From the above examples, it is well exemplified that local and grassroots initiates have played an indispensable role in breaking the links between masculinity and violence and in combating radical violence more specifically. These initiatives have success due to their power of community action and realistic prevention plans. Because of their local approach and a strong relationship with the community they are able to make allies and address security concerns to external organizations. Therefore, an alliance between the grassroots community and governmental organizations is a strong way to optimize prevention of radical violence by a strategic focus on youth engagement, gender programs and education oriented towards de-radicalization.

  1. Cockburn, C. (2010). Gender Relations as Causal in Militarization and War. International Feminist Journal of Politics, 12(2), pp.139–157.
  2. Cockburn, C, Hunter, L. (1999). Transversal politics and translating practices. Introduction to a thematic issue on 'Transversal Politics', Soundings: A Journal of Politics and Culture 12: 88–93.
  3. Cockburn, C. (1998). The Space between Us: Negotiating Gender and National Identities in Conflict. London: Zed.
  4. Cockburn, C. (1990). The material of male power. In: Lovell, T (ed.) British Feminist Thought: A Reader. Oxford: Basil Blackwell, 84–102.
  5. Cockburn, C. (2007). From Where We Stand: War, Women's Activism and Feminist Analysis, Zed Books
  6. Enloe, C. (1993). The Morning After: Sexual Politics at the End of the Cold War. Berkeley, Los Angeles, London: University of California Press.

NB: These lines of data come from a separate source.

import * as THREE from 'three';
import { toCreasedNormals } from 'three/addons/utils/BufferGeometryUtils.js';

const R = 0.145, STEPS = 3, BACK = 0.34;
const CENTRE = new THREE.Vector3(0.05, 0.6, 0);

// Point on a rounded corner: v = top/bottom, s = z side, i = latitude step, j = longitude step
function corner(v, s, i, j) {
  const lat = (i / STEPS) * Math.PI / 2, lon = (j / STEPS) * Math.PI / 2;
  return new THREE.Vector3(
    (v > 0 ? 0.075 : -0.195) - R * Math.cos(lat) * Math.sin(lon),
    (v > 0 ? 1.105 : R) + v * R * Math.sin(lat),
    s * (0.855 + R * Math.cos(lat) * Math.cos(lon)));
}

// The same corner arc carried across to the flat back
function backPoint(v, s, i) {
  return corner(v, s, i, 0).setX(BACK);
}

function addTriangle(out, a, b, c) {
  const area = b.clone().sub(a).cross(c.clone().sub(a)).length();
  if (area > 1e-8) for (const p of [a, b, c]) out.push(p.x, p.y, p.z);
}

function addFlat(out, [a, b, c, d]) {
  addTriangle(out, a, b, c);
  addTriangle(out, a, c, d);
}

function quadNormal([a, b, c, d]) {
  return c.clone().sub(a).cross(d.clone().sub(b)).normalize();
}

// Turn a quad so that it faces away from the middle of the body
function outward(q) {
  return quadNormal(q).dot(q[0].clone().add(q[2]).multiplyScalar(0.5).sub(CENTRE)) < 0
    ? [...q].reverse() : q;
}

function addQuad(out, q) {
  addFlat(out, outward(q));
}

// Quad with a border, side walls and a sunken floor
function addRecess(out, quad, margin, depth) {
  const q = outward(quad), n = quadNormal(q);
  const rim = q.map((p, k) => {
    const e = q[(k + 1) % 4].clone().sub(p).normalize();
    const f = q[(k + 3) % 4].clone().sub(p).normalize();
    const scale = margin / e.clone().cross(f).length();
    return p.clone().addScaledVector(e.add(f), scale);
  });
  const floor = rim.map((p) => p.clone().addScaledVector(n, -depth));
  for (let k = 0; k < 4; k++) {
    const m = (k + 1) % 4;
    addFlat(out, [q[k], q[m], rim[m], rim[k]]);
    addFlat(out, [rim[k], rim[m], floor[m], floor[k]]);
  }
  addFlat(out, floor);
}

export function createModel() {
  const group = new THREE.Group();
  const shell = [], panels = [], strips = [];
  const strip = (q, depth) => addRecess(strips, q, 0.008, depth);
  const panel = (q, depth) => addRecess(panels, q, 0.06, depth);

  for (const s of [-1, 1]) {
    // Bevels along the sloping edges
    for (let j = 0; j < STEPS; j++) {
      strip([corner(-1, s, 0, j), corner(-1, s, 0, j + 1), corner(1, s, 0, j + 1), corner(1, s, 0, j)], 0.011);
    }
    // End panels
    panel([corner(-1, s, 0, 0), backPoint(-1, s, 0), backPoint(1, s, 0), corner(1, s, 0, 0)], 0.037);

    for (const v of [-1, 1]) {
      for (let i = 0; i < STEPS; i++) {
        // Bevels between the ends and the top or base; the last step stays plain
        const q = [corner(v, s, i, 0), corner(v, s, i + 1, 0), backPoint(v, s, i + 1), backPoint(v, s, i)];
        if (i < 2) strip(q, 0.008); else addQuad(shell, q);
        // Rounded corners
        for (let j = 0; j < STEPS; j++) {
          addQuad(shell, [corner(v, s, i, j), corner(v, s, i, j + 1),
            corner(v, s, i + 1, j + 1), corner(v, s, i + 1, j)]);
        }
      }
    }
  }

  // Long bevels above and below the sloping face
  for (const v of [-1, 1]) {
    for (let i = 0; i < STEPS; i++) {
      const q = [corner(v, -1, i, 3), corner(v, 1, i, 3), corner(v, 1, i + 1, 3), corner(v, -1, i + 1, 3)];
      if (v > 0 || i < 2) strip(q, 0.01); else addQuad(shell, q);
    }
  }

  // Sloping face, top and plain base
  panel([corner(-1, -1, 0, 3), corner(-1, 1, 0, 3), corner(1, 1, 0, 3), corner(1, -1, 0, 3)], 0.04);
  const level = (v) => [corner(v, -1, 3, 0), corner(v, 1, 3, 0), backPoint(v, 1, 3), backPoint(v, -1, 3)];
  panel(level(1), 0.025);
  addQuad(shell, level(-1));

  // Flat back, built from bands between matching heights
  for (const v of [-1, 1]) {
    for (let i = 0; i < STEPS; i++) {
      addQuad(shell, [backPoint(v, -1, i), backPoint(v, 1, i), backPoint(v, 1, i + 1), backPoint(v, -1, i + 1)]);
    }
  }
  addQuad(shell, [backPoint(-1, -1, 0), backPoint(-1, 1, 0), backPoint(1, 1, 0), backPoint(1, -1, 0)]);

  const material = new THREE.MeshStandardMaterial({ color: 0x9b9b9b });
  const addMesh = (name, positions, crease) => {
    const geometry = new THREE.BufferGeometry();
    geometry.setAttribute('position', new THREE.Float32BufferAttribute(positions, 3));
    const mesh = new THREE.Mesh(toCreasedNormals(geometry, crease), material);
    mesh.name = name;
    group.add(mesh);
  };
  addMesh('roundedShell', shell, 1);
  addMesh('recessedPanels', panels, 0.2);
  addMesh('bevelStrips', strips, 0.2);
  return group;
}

  7. Enloe, C. (1991). 'The politics of constructing the American woman soldier' in Elisabetta Addis et al (eds).
  8. Mohanty, C. (2003). Feminism Without Borders: Decolonizing Theory, Practicing Solidarity, Durham: Duke UP

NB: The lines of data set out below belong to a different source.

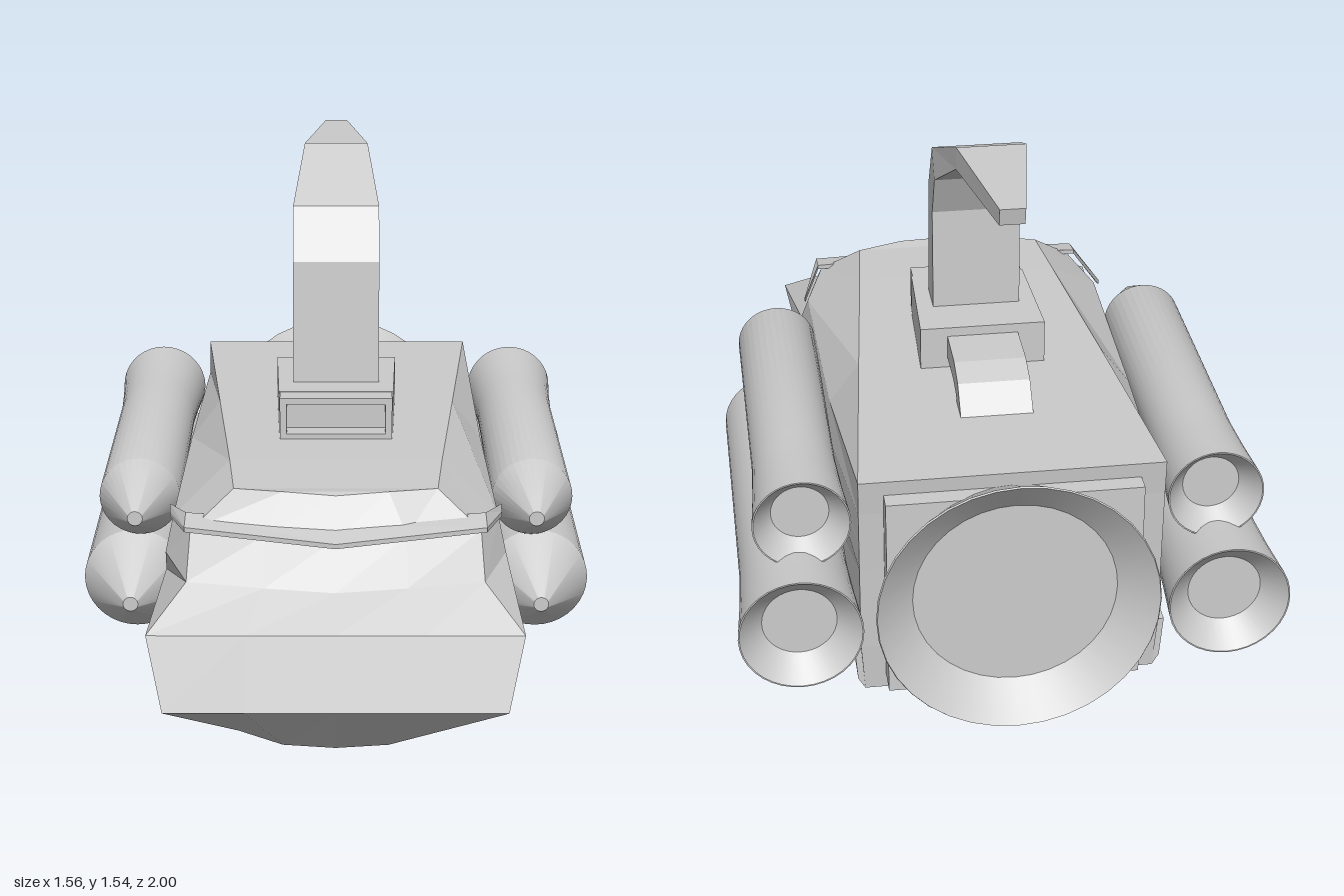
import * as THREE from 'three';
import { toCreasedNormals } from 'three/addons/utils/BufferGeometryUtils.js';

const flat = new THREE.MeshStandardMaterial({ color: 0xcccccc, flatShading: true });
const smooth = new THREE.MeshStandardMaterial({ color: 0xcccccc });

function mesh(name, geometry, material = flat) {
  const m = new THREE.Mesh(geometry, material);
  m.name = name;
  return m;
}

// Skins a list of rings; rings run counter-clockwise seen from the last ring's side.
// End caps join point i to point n-1-i.
function loft(rings) {
  const pos = [];
  const tri = (a, b, c) => {
    const [A, B, C] = [a, b, c].map((p) => new THREE.Vector3(...p));
    if (B.sub(A).cross(C.sub(A)).length() > 1e-9) pos.push(...a, ...b, ...c);
  };
  const quad = (a, b, c, d) => { tri(a, b, c); tri(a, c, d); };
  const n = rings[0].length;
  for (let r = 0; r < rings.length - 1; r++) {
    const [a, b] = [rings[r], rings[r + 1]];
    for (let i = 0; i < n; i++) {
      const j = (i + 1) % n;
      quad(a[i], a[j], b[j], b[i]);
    }
  }
  const first = rings[0], last = rings[rings.length - 1];
  for (let i = 0; i < n / 2 - 1; i++) {
    quad(last[i], last[i + 1], last[n - 2 - i], last[n - 1 - i]);
    quad(first[n - 1 - i], first[n - 2 - i], first[i + 1], first[i]);
  }
  const g = new THREE.BufferGeometry();
  g.setAttribute('position', new THREE.Float32BufferAttribute(pos, 3));
  g.computeVertexNormals();
  return g;
}

// Half outline, front to back, completed by its mirror image
const mirrored = (half) => [...half, ...half.map(([x, y, z]) => [-x, y, z]).reverse()];

// Bent bar from stations [halfWidth, frontY, frontZ, backY, backZ]
const bar = (stations) => loft(stations.map(([w, fy, fz, by, bz]) => mirrored([[w, fy, fz], [w, by, bz]])));

// Turned part along z, profile points [radius, z] from rear to front
function turned(profile) {
  const g = new THREE.LatheGeometry(profile.map(([r, z]) => new THREE.Vector2(r, z)), 36);
  g.rotateX(Math.PI / 2);
  return toCreasedNormals(g, 0.5);
}

export function createModel() {
  const model = new THREE.Group();
  model.name = 'rocketVehicle';

  // Hull: outlines stacked from keel to roof, points [x, y, z]
  model.add(mesh('hull', loft([
    [[0, 0.065, 0.8], [0.15, 0.07, 0.79], [0.28, 0.07, 0.7], [0.37, 0.065, 0.3], [0.42, 0.06, -0.12], [0.42, 0.055, -0.82]],
    [[0, 0.27, 1], [0.25, 0.27, 1], [0.475, 0.27, 1], [0.47, 0.24, 0.3], [0.45, 0.2, -0.12], [0.43, 0.2, -0.83]],
    [[0, 0.47, 0.93], [0.25, 0.47, 0.93], [0.52, 0.47, 0.93], [0.495, 0.47, 0.45], [0.475, 0.47, -0.2], [0.43, 0.47, -0.84]],
    [[0, 0.545, 0.81], [0.2, 0.555, 0.8], [0.415, 0.57, 0.79], [0.49, 0.555, 0.53], [0.47, 0.56, -0.2], [0.43, 0.56, -0.845]],
    [[0, 0.66, 0.7], [0.2, 0.665, 0.68], [0.41, 0.67, 0.65], [0.47, 0.645, 0.47], [0.455, 0.65, -0.2], [0.43, 0.66, -0.85]],
    [[0, 0.765, 0.63], [0.15, 0.77, 0.61], [0.29, 0.765, 0.57], [0.31, 0.77, 0.35], [0.365, 0.77, -0.2], [0.43, 0.765, -0.86]],
  ].map(mirrored))));

  // Lower skirt under the rear half
  model.add(mesh('skirt', loft([
    [[0.42, 0.05, -0.14], [0.42, 0.05, -0.82]],
    [[0.44, 0.085, -0.125], [0.44, 0.085, -0.82]],
    [[0.45, 0.21, -0.07], [0.45, 0.21, -0.82]],
  ].map(mirrored))));

  // Visor wrapping over the windscreen: [x, outerY, outerZ, innerY, innerZ]
  const half = [[0.48, 0.642, 0.47, 0.655, 0.44], [0.425, 0.675, 0.68, 0.69, 0.6], [0, 0.652, 0.75, 0.675, 0.66]];
  const visor = [...half.slice(0, 2).map(([x, ...r]) => [-x, ...r]), ...half.slice().reverse()];
  model.add(mesh('visor', loft(visor.map(([x, oy, oz, iy, iz]) =>
    [[x, oy, oz], [x, iy, iz], [x, iy + 0.014, iz], [x, oy + 0.014, oz]]))));

  // Rear plate and main nozzle
  const plate = mesh('rearPlate', new THREE.BoxGeometry(0.72, 0.62, 0.1));
  plate.position.set(0, 0.41, -0.86);
  model.add(plate);
  const nozzle = mesh('mainNozzle', turned([[0, -0.915], [0.29, -0.915], [0.397, -1], [0.4, -0.995], [0.31, -0.84], [0, -0.84]]), smooth);
  nozzle.position.y = 0.405;
  model.add(nozzle);

  // Two boosters on each side: [name, x, y, radius, flareRadius, shoulderZ, rearZ]
  for (const [name, x, y, r, flare, shoulder, rear] of [
    ['upperBooster', 0.585, 0.62, 0.12, 0.138, 0.25, -0.82],
    ['lowerBooster', 0.605, 0.35, 0.155, 0.175, 0.23, -0.96],
  ]) {
    const g = turned([
      [0, rear + 0.07], [r * 0.68, rear + 0.07], [flare - 0.004, rear], [flare, rear],
      [r + (flare - r) * 0.4, rear + 0.15], [r, rear + 0.3],
      [r, shoulder], [0.022, 0.435], [0, 0.435],
    ]);
    for (const side of [1, -1]) {
      const booster = mesh((side > 0 ? 'left ' : 'right ') + name, g, smooth);
      booster.position.set(side * x, y, 0);
      model.add(booster);
    }
  }

  // Roof pedestal with a recessed front
  const pedestal = new THREE.Group();
  pedestal.name = 'pedestal';
  pedestal.add(mesh('pedestalBody', loft([
    [[0.172, 0.76, 0.1], [0.185, 0.76, -0.25]],
    [[0.172, 0.9, 0.1], [0.185, 0.9, -0.25]],
  ].map(mirrored))));
  const rect = (s, w, y0, y1) => s.moveTo(-w, y0).lineTo(w, y0).lineTo(w, y1).lineTo(-w, y1).closePath();
  const frame = rect(new THREE.Shape(), 0.168, 0.762, 0.898);
  frame.holes.push(rect(new THREE.Path(), 0.148, 0.785, 0.878));
  const rim = mesh('pedestalFrame', new THREE.ExtrudeGeometry(frame, { depth: 0.06, bevelEnabled: false }));
  rim.position.z = 0.1;
  pedestal.add(rim);
  model.add(pedestal);

  // Curved duct behind the pedestal
  model.add(mesh('duct', bar([
    [0.105, 0.872, -0.24, 0.8, -0.24], [0.105, 0.868, -0.4, 0.8, -0.38],
    [0.105, 0.84, -0.48, 0.785, -0.44], [0.105, 0.765, -0.55, 0.765, -0.46],
  ])));

  // Mast sweeping up and back to a narrow tip
  model.add(mesh('mast', bar([
    [0.13, 0.89, 0.01, 0.89, -0.11], [0.13, 1.27, -0.02, 1.21, -0.105], [0.13, 1.42, -0.11, 1.34, -0.165],
    [0.098, 1.548, -0.41, 1.478, -0.4], [0.035, 1.54, -0.805, 1.49, -0.795],
  ])));

  return model;
}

  9. Yuval-Davis, N. (1999). What is transversal politics? In: Cockburn, C, Hunter, L (eds) 'Transversal Politics', thematic issue of Soundings: Journal of Politics and Culture 12: 94–98.
  10. Yuval-Davis, N. (1997). Gender and Nation. London, Thousand Oaks, New Delhi: Sage Publications
  11. Yuval-Davis, N. (1985). 'Front and rear: the sexual division of labour in the Israeli Army', Feminist Studies, No.3.
  12. Nikoghosyan. A. (2011). WOMEN IN BLACK For Justice. Against War. [online] Available at: https://www.swv.am/index.php/en/our-pillars/equality-and-non-discrimination/2-uncategorised/540-women-in-black-for-justice-against-war [Accessed 31 Mar. 2020].